* _TASK REQUIREMENTS_: From the entries below, please output exactly the lines starting at the one containing "quad = [a[i" and ending at the one containing "# dome and mast", both included.

* _DATA LISTING_:
....

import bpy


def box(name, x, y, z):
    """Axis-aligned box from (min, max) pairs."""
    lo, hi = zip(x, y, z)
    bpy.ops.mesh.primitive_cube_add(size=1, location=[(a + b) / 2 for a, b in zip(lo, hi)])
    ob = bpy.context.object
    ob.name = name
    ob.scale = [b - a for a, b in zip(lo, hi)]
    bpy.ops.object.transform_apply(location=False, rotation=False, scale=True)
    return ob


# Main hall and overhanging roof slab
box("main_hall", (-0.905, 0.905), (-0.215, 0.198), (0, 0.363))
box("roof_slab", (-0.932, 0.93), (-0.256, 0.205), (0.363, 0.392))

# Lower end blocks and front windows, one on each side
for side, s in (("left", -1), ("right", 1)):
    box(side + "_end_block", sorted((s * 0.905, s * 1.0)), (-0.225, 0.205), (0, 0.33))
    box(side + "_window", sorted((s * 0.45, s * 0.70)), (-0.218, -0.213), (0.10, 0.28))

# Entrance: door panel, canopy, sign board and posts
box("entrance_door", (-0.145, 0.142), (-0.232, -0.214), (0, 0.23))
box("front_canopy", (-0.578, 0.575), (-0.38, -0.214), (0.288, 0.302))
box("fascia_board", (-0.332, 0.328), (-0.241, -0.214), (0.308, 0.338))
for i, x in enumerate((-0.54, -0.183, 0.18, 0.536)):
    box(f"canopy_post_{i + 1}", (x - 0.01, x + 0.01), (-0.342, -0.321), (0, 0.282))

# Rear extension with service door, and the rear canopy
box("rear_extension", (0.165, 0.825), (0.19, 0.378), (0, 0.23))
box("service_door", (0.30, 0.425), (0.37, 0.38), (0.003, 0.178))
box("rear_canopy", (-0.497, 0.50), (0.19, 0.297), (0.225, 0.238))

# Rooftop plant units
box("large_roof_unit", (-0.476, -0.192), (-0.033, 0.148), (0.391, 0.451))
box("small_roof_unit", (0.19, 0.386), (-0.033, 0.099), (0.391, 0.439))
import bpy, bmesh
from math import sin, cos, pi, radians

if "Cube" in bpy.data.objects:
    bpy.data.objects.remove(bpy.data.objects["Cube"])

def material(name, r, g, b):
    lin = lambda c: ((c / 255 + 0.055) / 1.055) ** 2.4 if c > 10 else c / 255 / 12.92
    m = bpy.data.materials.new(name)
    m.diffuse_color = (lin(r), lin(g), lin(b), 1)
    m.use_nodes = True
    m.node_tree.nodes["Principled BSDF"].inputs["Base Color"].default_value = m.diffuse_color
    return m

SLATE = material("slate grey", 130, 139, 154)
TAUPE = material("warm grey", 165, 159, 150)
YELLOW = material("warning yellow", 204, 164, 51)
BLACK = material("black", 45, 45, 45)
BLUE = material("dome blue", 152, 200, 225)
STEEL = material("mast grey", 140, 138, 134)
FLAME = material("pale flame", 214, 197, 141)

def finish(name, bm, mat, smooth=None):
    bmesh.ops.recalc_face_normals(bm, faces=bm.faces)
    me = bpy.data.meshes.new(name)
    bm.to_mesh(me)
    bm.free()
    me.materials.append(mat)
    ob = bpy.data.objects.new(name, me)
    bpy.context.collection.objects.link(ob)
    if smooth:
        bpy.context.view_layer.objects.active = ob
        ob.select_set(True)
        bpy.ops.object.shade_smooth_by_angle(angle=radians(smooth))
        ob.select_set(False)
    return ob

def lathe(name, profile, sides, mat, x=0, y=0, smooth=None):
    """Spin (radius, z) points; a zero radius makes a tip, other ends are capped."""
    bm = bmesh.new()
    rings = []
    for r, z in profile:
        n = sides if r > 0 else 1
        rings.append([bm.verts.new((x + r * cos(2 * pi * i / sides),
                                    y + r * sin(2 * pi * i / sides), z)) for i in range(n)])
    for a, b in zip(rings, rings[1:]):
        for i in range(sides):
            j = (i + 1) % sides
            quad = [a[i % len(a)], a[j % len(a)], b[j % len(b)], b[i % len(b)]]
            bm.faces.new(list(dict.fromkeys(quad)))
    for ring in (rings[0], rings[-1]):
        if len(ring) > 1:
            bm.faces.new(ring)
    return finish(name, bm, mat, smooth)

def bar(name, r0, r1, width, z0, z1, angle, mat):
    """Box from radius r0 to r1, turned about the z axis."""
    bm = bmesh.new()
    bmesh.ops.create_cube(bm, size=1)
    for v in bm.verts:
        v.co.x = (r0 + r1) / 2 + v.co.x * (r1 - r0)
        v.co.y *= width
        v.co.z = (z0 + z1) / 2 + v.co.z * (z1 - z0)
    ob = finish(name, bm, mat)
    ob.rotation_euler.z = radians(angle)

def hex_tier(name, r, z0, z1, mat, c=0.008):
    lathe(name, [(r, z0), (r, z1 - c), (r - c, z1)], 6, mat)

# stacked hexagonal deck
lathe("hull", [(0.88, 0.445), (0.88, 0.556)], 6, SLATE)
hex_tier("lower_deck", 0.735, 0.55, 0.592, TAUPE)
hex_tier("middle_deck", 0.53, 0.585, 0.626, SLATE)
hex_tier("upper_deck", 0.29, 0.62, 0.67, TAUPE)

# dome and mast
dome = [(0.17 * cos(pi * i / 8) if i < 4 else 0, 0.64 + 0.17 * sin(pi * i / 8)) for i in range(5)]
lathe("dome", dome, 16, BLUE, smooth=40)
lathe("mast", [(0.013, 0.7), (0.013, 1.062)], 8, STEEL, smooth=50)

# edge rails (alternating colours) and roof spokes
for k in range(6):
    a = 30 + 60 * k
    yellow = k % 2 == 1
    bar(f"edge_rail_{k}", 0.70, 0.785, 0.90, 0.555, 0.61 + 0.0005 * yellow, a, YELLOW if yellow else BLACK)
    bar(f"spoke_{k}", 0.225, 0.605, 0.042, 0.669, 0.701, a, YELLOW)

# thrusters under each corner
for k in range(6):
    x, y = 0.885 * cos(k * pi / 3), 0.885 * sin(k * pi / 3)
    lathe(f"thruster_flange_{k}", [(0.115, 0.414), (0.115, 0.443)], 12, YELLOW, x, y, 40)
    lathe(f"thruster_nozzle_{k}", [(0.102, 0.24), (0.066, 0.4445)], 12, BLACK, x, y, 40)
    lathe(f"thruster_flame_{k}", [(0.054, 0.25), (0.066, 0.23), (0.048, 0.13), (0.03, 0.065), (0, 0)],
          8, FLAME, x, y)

....

* _YOUR SOLUTION_:
            quad = [a[i % len(a)], a[j % len(a)], b[j % len(b)], b[i % len(b)]]
            bm.faces.new(list(dict.fromkeys(quad)))
    for ring in (rings[0], rings[-1]):
        if len(ring) > 1:
            bm.faces.new(ring)
    return finish(name, bm, mat, smooth)

def bar(name, r0, r1, width, z0, z1, angle, mat):
    """Box from radius r0 to r1, turned about the z axis."""
    bm = bmesh.new()
    bmesh.ops.create_cube(bm, size=1)
    for v in bm.verts:
        v.co.x = (r0 + r1) / 2 + v.co.x * (r1 - r0)
        v.co.y *= width
        v.co.z = (z0 + z1) / 2 + v.co.z * (z1 - z0)
    ob = finish(name, bm, mat)
    ob.rotation_euler.z = radians(angle)

def hex_tier(name, r, z0, z1, mat, c=0.008):
    lathe(name, [(r, z0), (r, z1 - c), (r - c, z1)], 6, mat)

# stacked hexagonal deck
lathe("hull", [(0.88, 0.445), (0.88, 0.556)], 6, SLATE)
hex_tier("lower_deck", 0.735, 0.55, 0.592, TAUPE)
hex_tier("middle_deck", 0.53, 0.585, 0.626, SLATE)
hex_tier("upper_deck", 0.29, 0.62, 0.67, TAUPE)

# dome and mast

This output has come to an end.